A single number is the whole answer: the tally of lines in the data below that include the word "finish".

Listed records: Begin

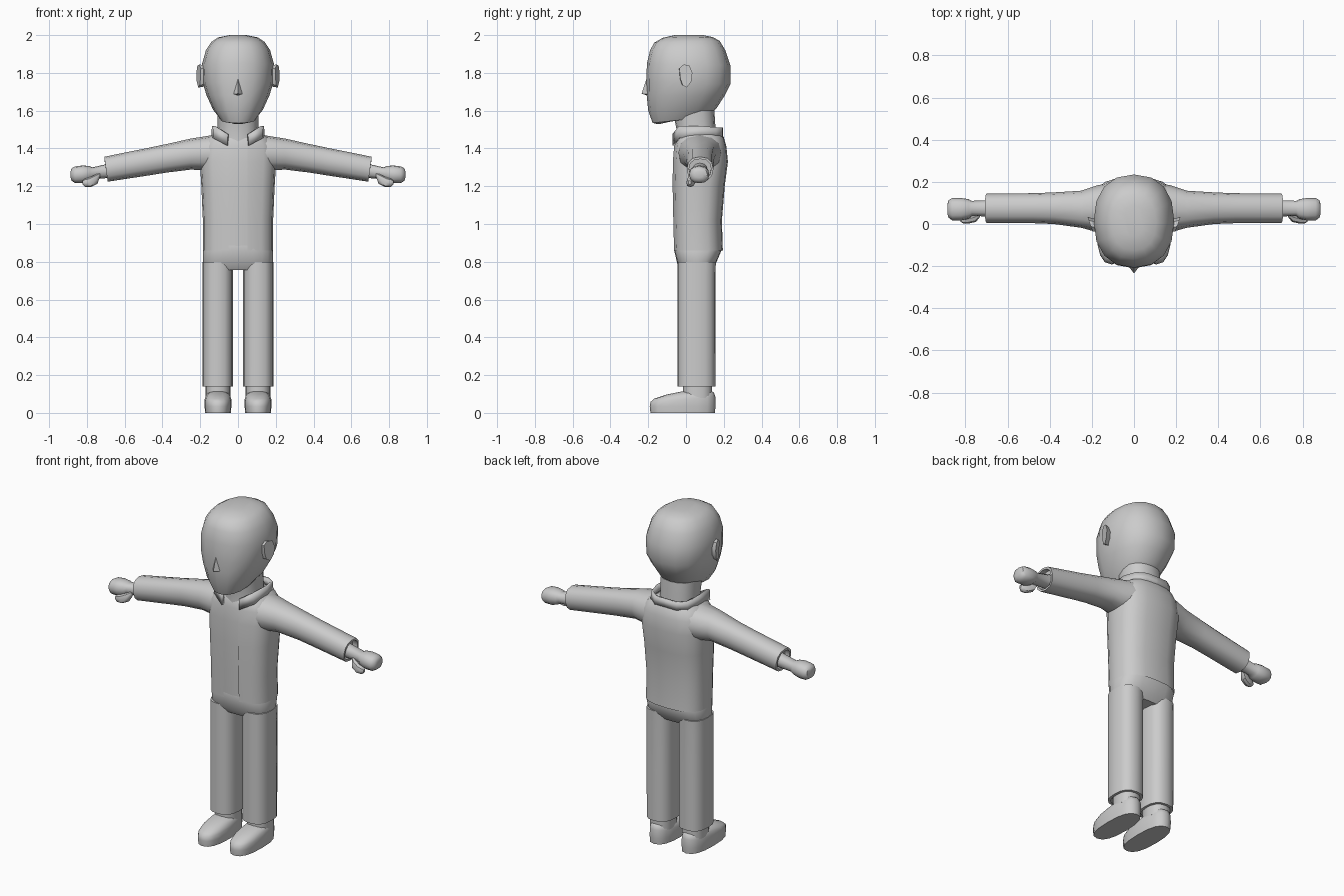
import bpy, bmesh, math

grey = bpy.data.materials.new("plain grey")
grey.diffuse_color = (0.6, 0.6, 0.6, 1)


def finish(bm, name, mirror=False, solid=0.0, angle=42):
    bmesh.ops.recalc_face_normals(bm, faces=bm.faces)
    me = bpy.data.meshes.new(name)
    bm.to_mesh(me)
    bm.free()
    ob = bpy.data.objects.new(name, me)
    bpy.context.collection.objects.link(ob)
    me.materials.append(grey)
    if solid:
        m = ob.modifiers.new("thickness", 'SOLIDIFY')
        m.thickness = solid
        m.offset = 0
    if mirror:
        ob.modifiers.new("mirror", 'MIRROR')
    bpy.ops.object.select_all(action='DESELECT')
    bpy.context.view_layer.objects.active = ob
    ob.select_set(True)
    bpy.ops.object.shade_smooth_by_angle(angle=math.radians(angle))
    return ob


def unit_ring(n, p):
    """Rounded-square outline in -1..1, starting at the front."""
    pts = []
    for i in range(n):
        a = -math.pi / 2 + 2 * math.pi * i / n
        c, s = math.cos(a), math.sin(a)
        pts.append((math.copysign(abs(c) ** p, c), math.copysign(abs(s) ** p, s)))
    return pts


def zring(zf, zb, yf, yb, rx, cx=0.0, n=16, p=0.85):
    """Ring around the vertical axis, tilted from front height to back height."""
    return [(cx + rx * u, (yf + yb) / 2 + v * (yb - yf) / 2,
             (zf + zb) / 2 + v * (zb - zf) / 2) for u, v in unit_ring(n, p)]


def xring(xb, xt, yf, yb, zb, zt, n=12, p=0.85):
    """Ring around the sideways axis, tilted from bottom x to top x."""
    return [((xb + xt) / 2 + v * (xt - xb) / 2, (yf + yb) / 2 + u * (yb - yf) / 2,
             (zb + zt) / 2 + v * (zt - zb) / 2) for u, v in unit_ring(n, p)]


def loft(rings, name, caps=True, skip=(), **kw):
    bm = bmesh.new()
    rows = [[bm.verts.new(co) for co in r] for r in rings]
    n = len(rows[0])
    for a, b in zip(rows, rows[1:]):
        for i in range(n):
            if i not in skip:
                j = (i + 1) % n
                bm.faces.new((a[i], a[j], b[j], b[i]))
    if caps:
        bm.faces.new(rows[0])
        bm.faces.new(rows[-1])
    return finish(bm, name, **kw)


# head: chin to crown
head = [(1.528, 1.57, -0.145, 0.04, 0.045), (1.535, 1.565, -0.177, 0.11, 0.09),
        (1.60, 1.61, -0.200, 0.160, 0.132), (1.68, 1.68, -0.208, 0.205, 0.166),
        (1.75, 1.74, -0.210, 0.235, 0.187), (1.85, 1.84, -0.207, 0.235, 0.191),
        (1.92, 1.92, -0.190, 0.208, 0.170), (1.96, 1.97, -0.168, 0.178, 0.140),
        (1.985, 1.99, -0.125, 0.14, 0.105), (2.0, 2.0, -0.06, 0.09, 0.045)]
loft([zring(*r, p=0.87) for r in head], "head", angle=50)

# nose wedge
bm = bmesh.new()
top, tip, mid, l, r = [bm.verts.new(c) for c in (
    (0, -0.206, 1.78), (0, -0.235, 1.69), (0, -0.19, 1.675),
    (-0.028, -0.198, 1.688), (0.028, -0.198, 1.688))]
for f in ((top, l, tip), (top, tip, r), (tip, l, mid), (tip, mid, r)):
    bm.faces.new(f)
finish(bm, "nose", angle=20)

# ears: flaps swept outward to the back
bm = bmesh.new()
outline = [(-0.035, 1.825), (-0.012, 1.845), (0.018, 1.838), (0.034, 1.80),
           (0.028, 1.755), (0.005, 1.722), (-0.018, 1.735), (-0.03, 1.77)]
outer = [bm.verts.new((0.197 + 0.024 * (y + 0.035) / 0.07, y, z)) for y, z in outline]
inner = [bm.verts.new((0.165, y * 0.8 - 0.01, 1.78 + (z - 1.78) * 0.85)) for y, z in outline]
bm.faces.new(outer)
for i in range(8):
    j = (i + 1) % 8
    bm.faces.new((outer[i], outer[j], inner[j], inner[i]))
finish(bm, "ear", mirror=True)

# neck
loft([zring(1.42, 1.42, -0.055, 0.16, 0.11), zring(1.50, 1.50, -0.05, 0.157, 0.107),
      zring(1.60, 1.60, -0.07, 0.15, 0.11)], "neck")

# collar: open at the front
bm = bmesh.new()
path = [(0.055, -0.066, 1.415, 1.475), (0.128, -0.035, 1.455, 1.518), (0.135, 0.08, 1.46, 1.518),
        (0.118, 0.155, 1.46, 1.512), (0.07, 0.187, 1.46, 1.51), (0, 0.19, 1.46, 1.51)]
rows = [(bm.verts.new((x, y, a)), bm.verts.new((x * 0.97, y, b))) for x, y, a, b in path]
for a, b in zip(rows, rows[1:]):
    bm.faces.new((a[0], b[0], b[1], a[1]))
finish(bm, "collar", mirror=True, solid=0.014, angle=30)

# jacket shell, open down the front, over a shirt
body = [(0.86, 0.86, -0.068, 0.195, 0.186), (1.02, 1.02, -0.072, 0.190, 0.186),
        (1.20, 1.20, -0.076, 0.205, 0.194), (1.33, 1.33, -0.075, 0.222, 0.202),
        (1.41, 1.41, -0.068, 0.214, 0.198), (1.455, 1.46, -0.058, 0.200, 0.165),
        (1.475, 1.49, -0.045, 0.175, 0.120)]
shell = [zring(*r, n=20, p=0.75) for r in body]
for ring in shell:
    for k, x in ((1, 0.05), (19, -0.05)):
        ring[k] = (x, ring[k][1], ring[k][2])
loft(shell, "jacket", caps=False, skip=(0, 19))
loft([zring(a, b, yf + 0.008, yb - 0.01, rx - 0.01, n=20, p=0.75)
      for a, b, yf, yb, rx in body], "shirt")

# sleeves, with the cuff turned inward
sleeve = [(0.10, 0.08, -0.045, 0.195, 1.27, 1.478), (0.19, 0.15, -0.04, 0.185, 1.285, 1.468),
          (0.25, 0.25, -0.018, 0.158, 1.288, 1.452), (0.38, 0.38, 0.0, 0.15, 1.272, 1.423),
          (0.48, 0.48, 0.004, 0.146, 1.256, 1.402), (0.69, 0.708, 0.004, 0.145, 1.224, 1.356),
          (0.69, 0.708, 0.016, 0.133, 1.236, 1.344), (0.66, 0.675, 0.016, 0.133, 1.24, 1.348)]
loft([xring(*r) for r in sleeve], "sleeve", mirror=True)

# wrist and fist
hand = [(0.66, 0.66, 0.035, 0.113, 1.245, 1.325), (0.77, 0.77, 0.038, 0.11, 1.238, 1.300),
        (0.785, 0.785, 0.025, 0.118, 1.226, 1.306), (0.82, 0.82, 0.017, 0.123, 1.216, 1.31),
        (0.862, 0.862, 0.017, 0.123, 1.216, 1.305), (0.88, 0.88, 0.03, 0.113, 1.228, 1.295),
        (0.886, 0.886, 0.05, 0.09, 1.245, 1.28)]
loft([xring(*r) for r in hand], "hand", mirror=True)

# thumb
thumb = [(0.73, 0.73, 0.035, 0.06, 1.25, 1.27), (0.745, 0.755, 0.01, 0.055, 1.212, 1.262),
         (0.78, 0.79, 0.002, 0.045, 1.195, 1.245), (0.81, 0.81, 0.002, 0.038, 1.197, 1.24),
         (0.824, 0.824, 0.012, 0.028, 1.21, 1.23)]
loft([xring(*r, n=8) for r in thumb], "thumb", mirror=True)

# trousers: hips and legs, with hems turned inward
hips = [(0.757, 0.757, -0.025, 0.135, 0.172), (0.79, 0.79, -0.046, 0.158, 0.185),
        (0.86, 0.86, -0.063, 0.188, 0.184), (0.89, 0.89, -0.06, 0.18, 0.175)]
loft([zring(*r, n=20, p=0.7) for r in hips], "trouser_hips")
leg = [(0.17, -0.03, 0.14, 0.065), (0.14, -0.03, 0.14, 0.065), (0.14, -0.045, 0.155, 0.08),
       (0.45, -0.045, 0.156, 0.08), (0.72, -0.045, 0.156, 0.08), (0.80, -0.045, 0.158, 0.08)]
loft([zring(z, z, yf, yb, rx, 0.107, p=0.78) for z, yf, yb, rx in leg], "trouser_leg", mirror=True)

# ankles
loft([zring(z, z, -0.016, 0.138, 0.065, 0.106) for z in (0.08, 0.18)], "ankle", mirror=True)

# shoes: flat sole, low rounded toe
shoe = [(0, 0, -0.188, 0.153, 0.068), (0.035, 0.035, -0.192, 0.156, 0.071),
        (0.058, 0.085, -0.188, 0.155, 0.071), (0.075, 0.108, -0.168, 0.148, 0.064),
        (0.098, 0.114, -0.10, 0.138, 0.054), (0.114, 0.114, -0.02, 0.12, 0.035)]
loft([zring(*r, cx=0.106, p=0.8) for r in shoe], "shoe", mirror=True)
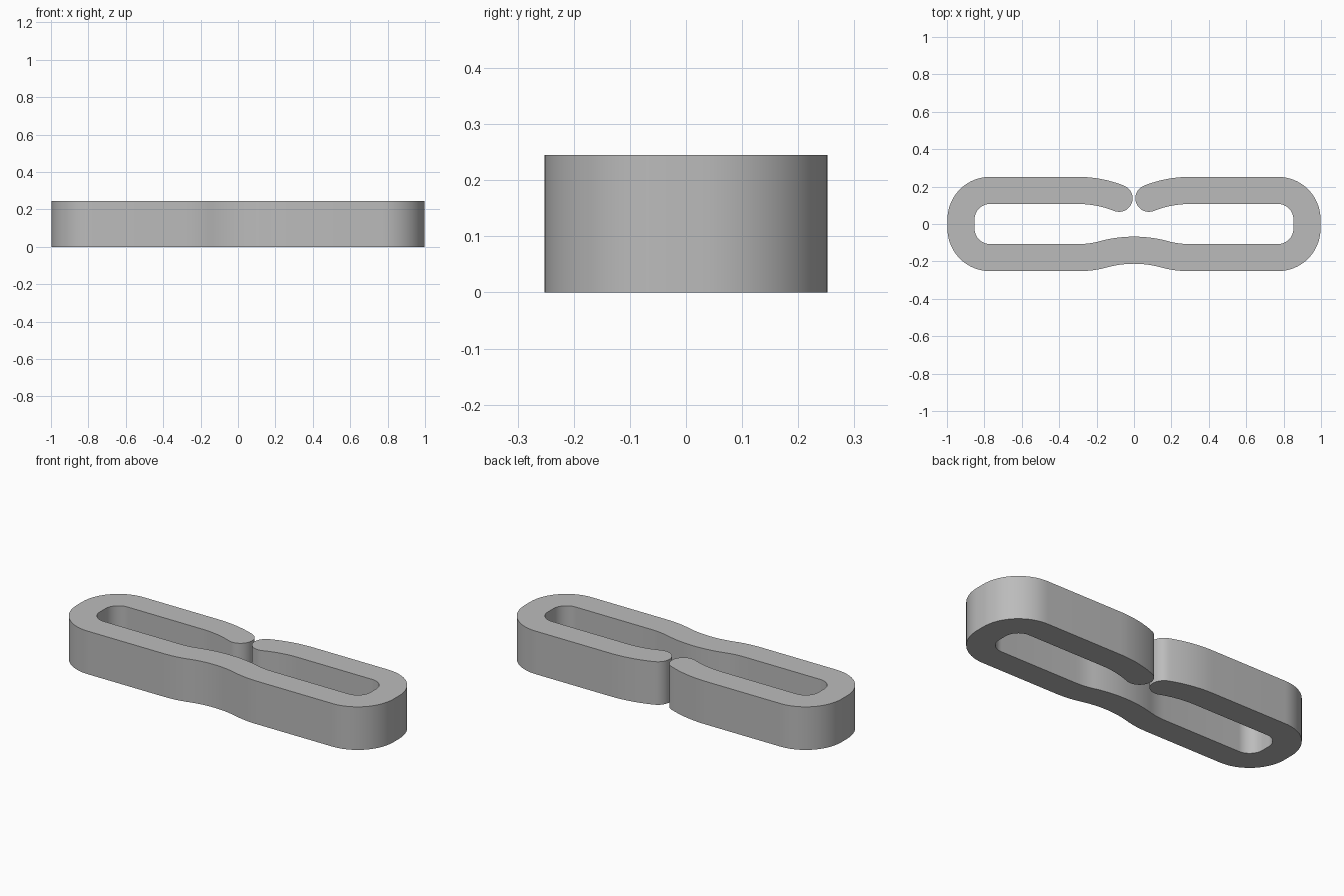
import bpy, bmesh, math
from mathutils import Vector

cube = bpy.data.objects.get("Cube")
if cube:
    bpy.data.objects.remove(cube, do_unlink=True)

HEIGHT = 0.245
HALF = 0.0725        # half the band thickness
MID = 0.1795         # distance of the straight runs from the middle
BEND = 0.155         # centreline radius of the end bends

# Centreline of the left half: points paired with headings
path = [(Vector((0.0, -0.14)), 0.0)]


def straight(length):
    p, a = path[-1]
    path.append((p + length * Vector((math.cos(a), math.sin(a))), a))


def arc(radius, turn, steps):
    p, a = path[-1]
    side = math.copysign(radius, turn)
    centre = p + side * Vector((-math.sin(a), math.cos(a)))
    for i in range(1, steps + 1):
        b = a + turn * i / steps
        path.append((centre + side * Vector((math.sin(b), -math.cos(b))), b))


# Pinched waist, long run, rounded end, long run, inward-curling tip
arc(0.62, -0.27, 10)
arc(0.46, 0.27, 10)
path[-1] = (Vector((path[-1][0].x, -MID)), 0.0)
straight(0.77 - path[-1][0].x)
arc(BEND, math.pi / 2, 20)
straight(2 * (MID - BEND))
arc(BEND, math.pi / 2, 20)
straight(path[-1][0].x - 0.30)
arc(0.598, 0.377, 12)


def offset(p, a, d):
    return p + d * Vector((math.sin(a), -math.cos(a)))


# Outline of the left half: outer side, round tip, inner side back to the waist
outer = [offset(p, a, HALF) for p, a in path]
inner = [offset(p, a, -HALF) for p, a in reversed(path)]
tip, heading = path[-1]
cap = [offset(tip, heading + math.pi * i / 20, HALF) for i in range(1, 20)]
half = outer + cap + inner

# Mirror to the other half, skipping the shared waist points
mirrored = [Vector((-p.x, p.y)) for p in reversed(half[1:-1])]
outline = half + mirrored

# Raise the outline into a solid band
bm = bmesh.new()
base = bm.faces.new([bm.verts.new((p.x, p.y, 0)) for p in outline])
raised = bmesh.ops.extrude_face_region(bm, geom=[base], use_keep_orig=True)
top = [v for v in raised["geom"] if isinstance(v, bmesh.types.BMVert)]
bmesh.ops.translate(bm, verts=top, vec=(0, 0, HEIGHT))
bmesh.ops.recalc_face_normals(bm, faces=bm.faces)
mesh = bpy.data.meshes.new("clip_band")
bm.to_mesh(mesh)
bm.free()

band = bpy.data.objects.new("clip_band", mesh)
bpy.context.collection.objects.link(band)

grey = bpy.data.materials.new("plain_grey")
grey.use_nodes = True
colour = (0.5, 0.5, 0.5, 1)
grey.diffuse_color = colour
grey.node_tree.nodes["Principled BSDF"].inputs["Base Color"].default_value = colour
mesh.materials.append(grey)

# Smooth sides with crisp rims
bpy.ops.object.select_all(action='DESELECT')
band.select_set(True)
bpy.context.view_layer.objects.active = band
bpy.ops.object.shade_smooth_by_angle(angle=math.radians(35))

Listed records: End

(Answer area): 5